Men’s hoops drops to 0-7 in Big Ten play

Adam Fink

In its last three games, Minnesota’s men’s basketball team found a variety of ways to lose.

There were comebacks that fell just short (Purdue), double-digit leads that turned into losses (Michigan State) and heartbreaking finishes (Indiana).

There was none of that in the Gophers’ 61-47 loss at Northwestern on Saturday.

Minnesota played careless with the basketball – committing 17 turnovers including 11 Northwestern steals – struggled on offense and gave away a four-point halftime lead.

In a game that appeared as though neither team wanted to grab control, Northwestern took the reins by outscoring Minnesota 39-21 in the second half.

With the loss, the Gophers (8-11, 0-7 Big Ten) are off to their worst start in the conference since the 1933 team started winless in their first nine Big Ten games.

The team has not won a conference game since defeating Penn State 77-62 last Feb. 22.

His team ahead 51-42 with 3:47 remaining, Northwestern’s Jitim Young drained a three-point shot in front of the Wildcats bench with the shot clock light reading zero.

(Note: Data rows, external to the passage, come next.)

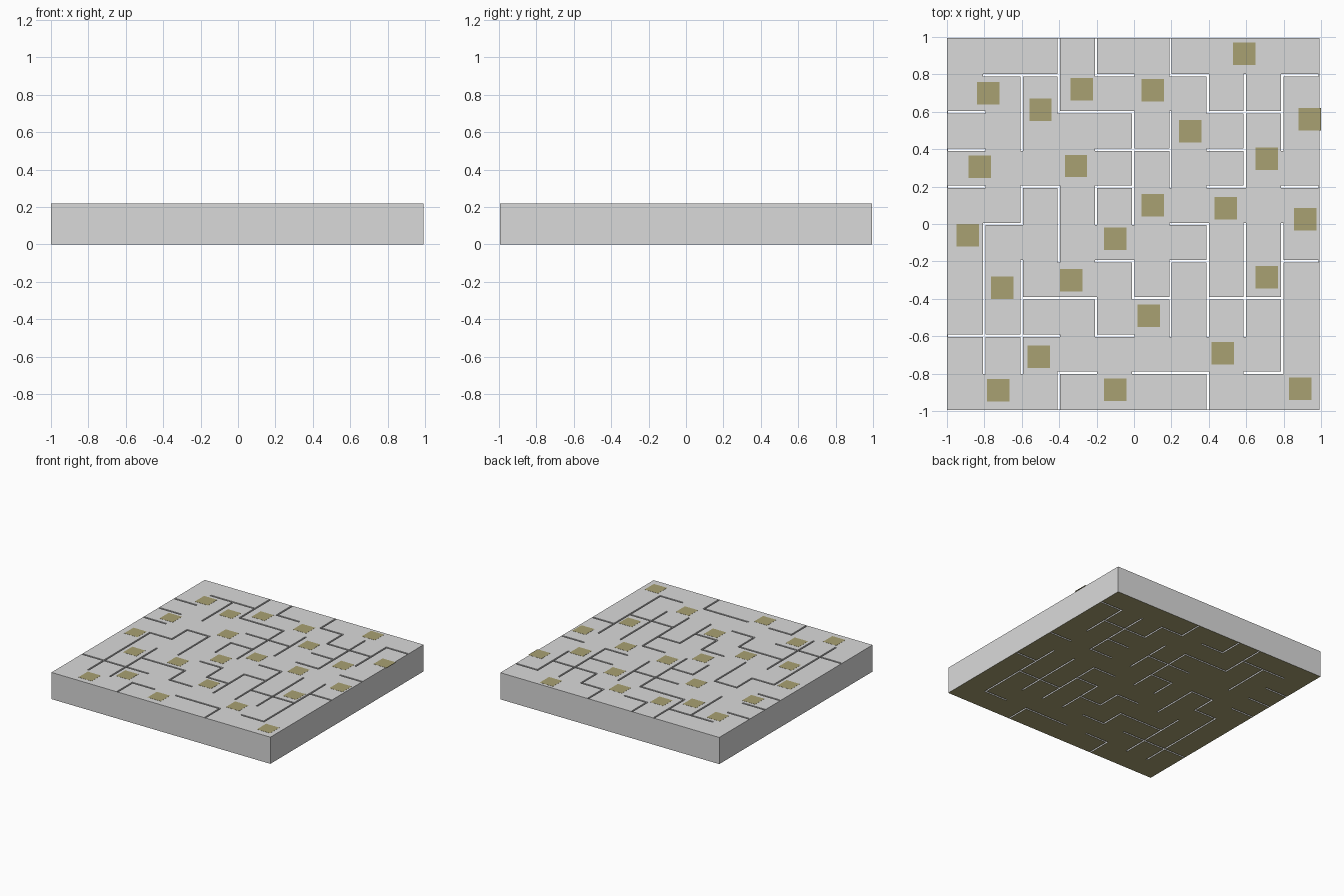
import bpy, bmesh

if "Cube" in bpy.data.objects:
    bpy.data.objects.remove(bpy.data.objects["Cube"])

HEIGHT = 0.219
P = 0.199            # maze cell pitch
X0, Y0 = -0.999, -0.995
H = 0.0065           # half width of a wall slot
RIM = 0.004          # thin outer skin left around the slots


def material(name, rgb):
    m = bpy.data.materials.new(name)
    m.diffuse_color = (*rgb, 1.0)
    m.use_nodes = True
    m.node_tree.nodes["Principled BSDF"].inputs["Base Color"].default_value = m.diffuse_color
    return m


grey = material("plain_grey", (0.70, 0.70, 0.70))
olive = material("olive", (0.395, 0.357, 0.170))

# hollow wall runs on the 10 x 10 cell grid: line index -> (start, end) cells
ROWS = {9: [(1, 3), (4, 5), (6, 7), (9, 10)],
        8: [(0, 1), (3, 5), (7, 9)],
        7: [(0, 1), (4, 6), (7, 8)],
        6: [(0, 1), (2, 3), (4, 5), (7, 8), (9, 10)],
        5: [(1, 2), (6, 7)],
        4: [(4, 5), (6, 7), (9, 10)],
        3: [(2, 4), (5, 6), (7, 9)],
        2: [(0, 3), (4, 5)],
        1: [(3, 4), (5, 7), (8, 9)]}
COLUMNS = {1: [(1, 5)],
           2: [(7, 9), (5, 6), (1, 4)],
           3: [(8, 10), (4, 6), (0, 1)],
           4: [(9, 10), (5, 6), (2, 3)],
           5: [(5, 8), (3, 4)],
           6: [(9, 10), (6, 8), (2, 4)],
           7: [(8, 9), (2, 5), (0, 1)],
           8: [(6, 9), (2, 5)],
           9: [(7, 9), (1, 5)]}


def is_slot(x, y):
    """True when a point (measured from the slab corner) lies in a wall slot."""
    if not (RIM < x < 10 * P - RIM and RIM < y < 10 * P - RIM):
        return False
    for runs, across, along in ((ROWS, y, x), (COLUMNS, x, y)):
        for line, spans in runs.items():
            if abs(across - line * P) < H:
                if any(a * P - H < along < b * P + H for a, b in spans):
                    return True
    return False


# maze slab: grid split at every slot edge, slots left open right through
cuts = [0, RIM, 10 * P - RIM, 10 * P]
for i in range(1, 10):
    cuts += [i * P - H, i * P + H]
cuts.sort()
n = len(cuts)
bm = bmesh.new()
grid = [[bm.verts.new((X0 + x, Y0 + y, 0)) for y in cuts] for x in cuts]
for i in range(n - 1):
    for j in range(n - 1):
        if not is_slot((cuts[i] + cuts[i + 1]) / 2, (cuts[j] + cuts[j + 1]) / 2):
            bm.faces.new((grid[i][j], grid[i + 1][j], grid[i + 1][j + 1], grid[i][j + 1]))
ext = bmesh.ops.extrude_face_region(bm, geom=bm.faces[:], use_keep_orig=True)
for v in ext["geom"]:
    if isinstance(v, bmesh.types.BMVert):
        v.co.z = HEIGHT
bmesh.ops.delete(bm, geom=[v for v in bm.verts if not v.link_faces], context='VERTS')
bmesh.ops.recalc_face_normals(bm, faces=bm.faces[:])
# floor underside is olive, everything else grey
for f in bm.faces:
    f.material_index = 1 if f.normal.z < -0.5 else 0
mesh = bpy.data.meshes.new("maze_slab")
bm.to_mesh(mesh)
bm.free()
mesh.materials.append(grey)
mesh.materials.append(olive)
bpy.context.collection.objects.link(bpy.data.objects.new("maze_slab", mesh))

# square ceiling panels, scattered over the roof
PANELS = [(-.78, .70), (-.50, .61), (-.28, .72), (.10, .715), (.59, .91), (.30, .495),
          (.94, .56), (.71, .35), (-.825, .305), (-.31, .31), (.10, .10), (.49, .085),
          (.915, .025), (-.89, -.06), (-.10, -.08), (-.705, -.34), (-.335, -.30),
          (.71, -.285), (.08, -.49), (-.51, -.71), (.475, -.69), (-.725, -.89),
          (-.10, -.885), (.89, -.88)]
for k, (x, y) in enumerate(PANELS):
    bpy.ops.mesh.primitive_cube_add(size=1, location=(x, y, HEIGHT))
    panel = bpy.context.object
    panel.name = f"ceiling_panel_{k + 1}"
    panel.scale = (0.12, 0.12, 0.002)
    panel.data.materials.append(olive)
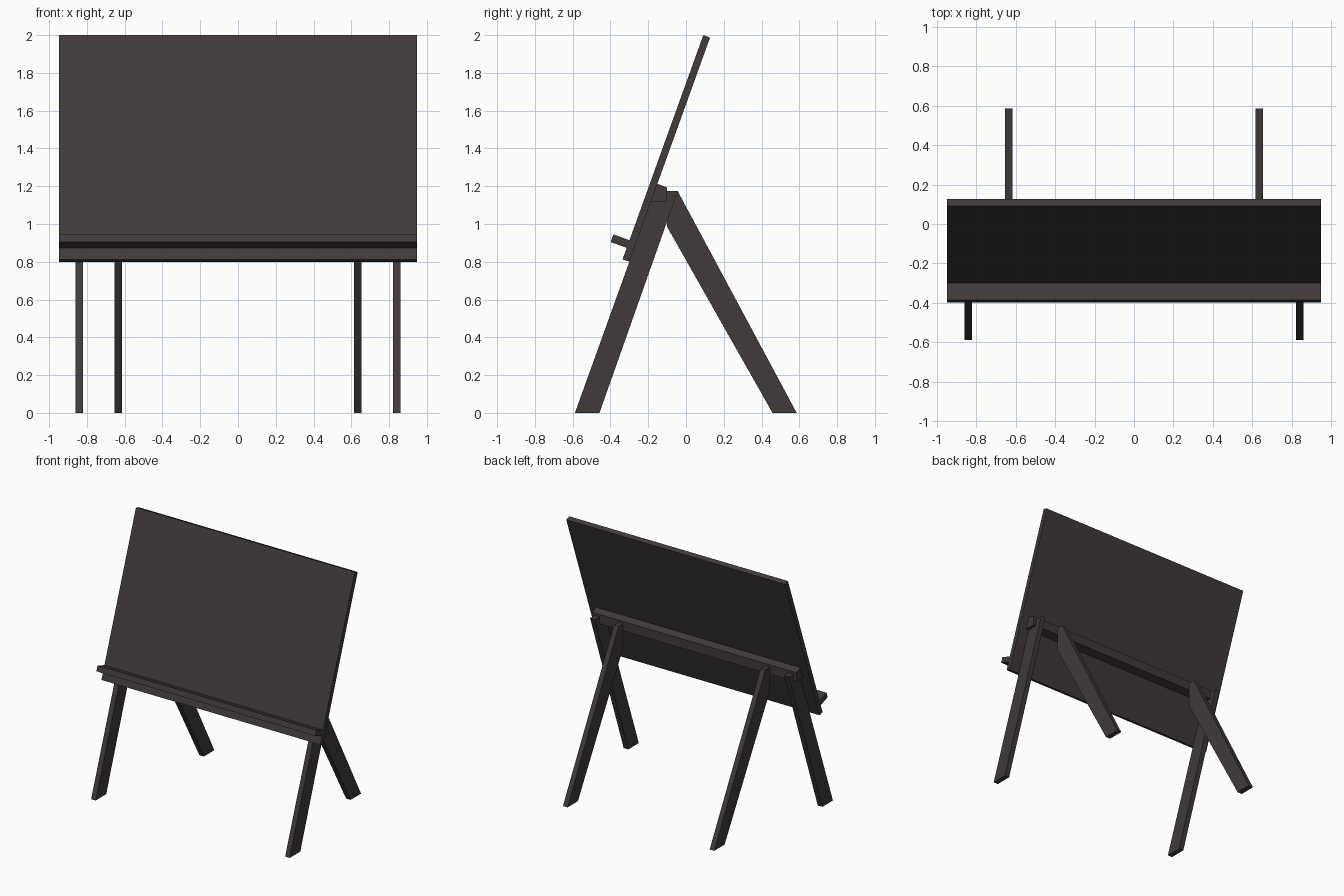
import bpy, bmesh

if "Cube" in bpy.data.objects:
    bpy.data.objects.remove(bpy.data.objects["Cube"])

# One flat colour
wood = bpy.data.materials.new("dark brown wood")
wood.diffuse_color = (0.052, 0.042, 0.042, 1)
wood.use_nodes = True
wood.node_tree.nodes["Principled BSDF"].inputs["Base Color"].default_value = wood.diffuse_color

SLOPE = 0.36                     # lean of board and front legs (dy/dz)
N = (1 + SLOPE ** 2) ** 0.5
UP = (SLOPE / N, 1 / N)          # along the board, in (y, z)
OUT = (-1 / N, SLOPE / N)        # out of the board front, in (y, z)


def prism(name, profile, x0, x1):
    """Extrude a (y, z) side profile from x0 to x1."""
    bm = bmesh.new()
    face = bm.faces.new([bm.verts.new((x0, y, z)) for y, z in profile])
    ext = bmesh.ops.extrude_face_region(bm, geom=[face])
    moved = [v for v in ext["geom"] if isinstance(v, bmesh.types.BMVert)]
    bmesh.ops.translate(bm, verts=moved, vec=(x1 - x0, 0, 0))
    bmesh.ops.recalc_face_normals(bm, faces=bm.faces)
    mesh = bpy.data.meshes.new(name)
    bm.to_mesh(mesh)
    bm.free()
    mesh.materials.append(wood)
    ob = bpy.data.objects.new(name, mesh)
    bpy.context.collection.objects.link(ob)
    return ob


def leaning(origin, length, depth):
    """Rectangle leaning with the board, growing up and outwards."""
    y, z = origin
    return [(y + UP[0] * a + OUT[0] * b, z + UP[1] * a + OUT[1] * b)
            for a, b in ((0, 0), (length, 0), (length, depth), (0, depth))]


def back_y(z):
    """Line of the board's rear face."""
    return -0.588 + SLOPE * z


# Board
THICK = 0.038
prism("board", leaning((back_y(0.80), 0.80), (2.0 - 0.80 - THICK * OUT[1]) / UP[1], THICK),
      -0.947, 0.947)

# Tray standing out of the board front
tray_y = back_y(0.868) + OUT[0] * THICK
tray_z = 0.868 + OUT[1] * THICK
prism("tray", leaning((tray_y, tray_z - 0.008), 0.043, 0.093), -0.947, 0.947)

# Crossbar behind the board, seated in the front leg notches
BAR_Y, BAR_Z = -0.10, 1.12
prism("crossbar", [(back_y(BAR_Z), BAR_Z), (BAR_Y, BAR_Z), (BAR_Y, 1.193),
                   (back_y(1.213), 1.213)], -0.885, 0.885)

# Legs, mirrored left and right
TOP = 1.176
front = [(back_y(0), 0), (-0.458, 0), (-0.458 + SLOPE * TOP - 0.008, TOP),
         (BAR_Y, TOP), (BAR_Y, BAR_Z), (back_y(BAR_Z), BAR_Z)]
back = [(0.458, 0), (0.586, 0), (-0.045, TOP), (BAR_Y, TOP), (BAR_Y, 0.985)]
for side, s in (("left", -1), ("right", 1)):
    prism("front_leg_" + side, front, s * 0.82, s * 0.86)
    prism("back_leg_" + side, back, s * 0.615, s * 0.655)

Not only did it push the deficit into double digits, but it seemed to be the breaker in any Gophers comeback.

“We let them get to us,” senior Michael Bauer said. “That was us not playing our best.”

Young’s basket highlighted a solid second half and a career day for the Wildcats senior.

He scored 26 of his career-high 31 points in the second stanza, while Minnesota’s Kris Humphries and the rest of the Gophers offense fizzled.

Humphries, who led the Gophers with 12 points, scored only one point after halftime. Minnesota only shot 29 percent after the break.

In addition, the Wildcats scored 19 points off Minnesota turnovers.

“We wanted to limit the touches Humphries got, and I think we did,” Northwestern coach Bill Carmody said in a statement. “He did not get as many touches in the positions that he wanted to, and that was the difference.”

Both teams went back and forth in the first half, with neither squad leading by more than four points.

However, Brent Lawson hit a three-point shot from the baseline with two seconds remaining in the opening stanza to give Minnesota a short-lived 26-22 lead.

A game that seemed winnable at halftime turned into another loss in the standings.

“They made the plays they needed to make to win,” said Bauer, who added eight points. “It’s not acceptable.”

Bauer called this his toughest basketball season of his career. That sentiment can likely be echoed by most of the team.

After starting 0-3 against the conference’s second-tier schools, Minnesota looked like a different team in its last three games. The Gophers appeared close to breaking over into the win column.

In addition, the team seemed to bond following the loss of Moe Hargrow, who transferred to Arkansas.

But against Northwestern (8-10, 3-4) the Gophers – and their camaraderie – evaporated into the crowd of 4,468 at Welsh-Ryan Arena.

The schedule does not get much easier. Minnesota plays at Big Ten leader Wisconsin on Wednesday and then hosts conference contender Illinois this Sunday.

“Hopefully, people won’t check out,” Bauer said. “We are at the point where guys can give it all up or go back to work.

“I think the guys are going to want to work hard to get our first win.”

Barn notes

• Gophers guard Ben Johnson saw his first game action in Evanston, Ill., since transferring from the Wildcats.

Johnson, who didn’t play when Minnesota made the trip to Northwestern last year because of illness, scored eight points.

The senior transferred from the Wildcats after the 2001 season.

• Minnesota is winless on the road this season and has not won away from Williams Arena since defeating Temple last March 26 in a National Invitational Tournament game.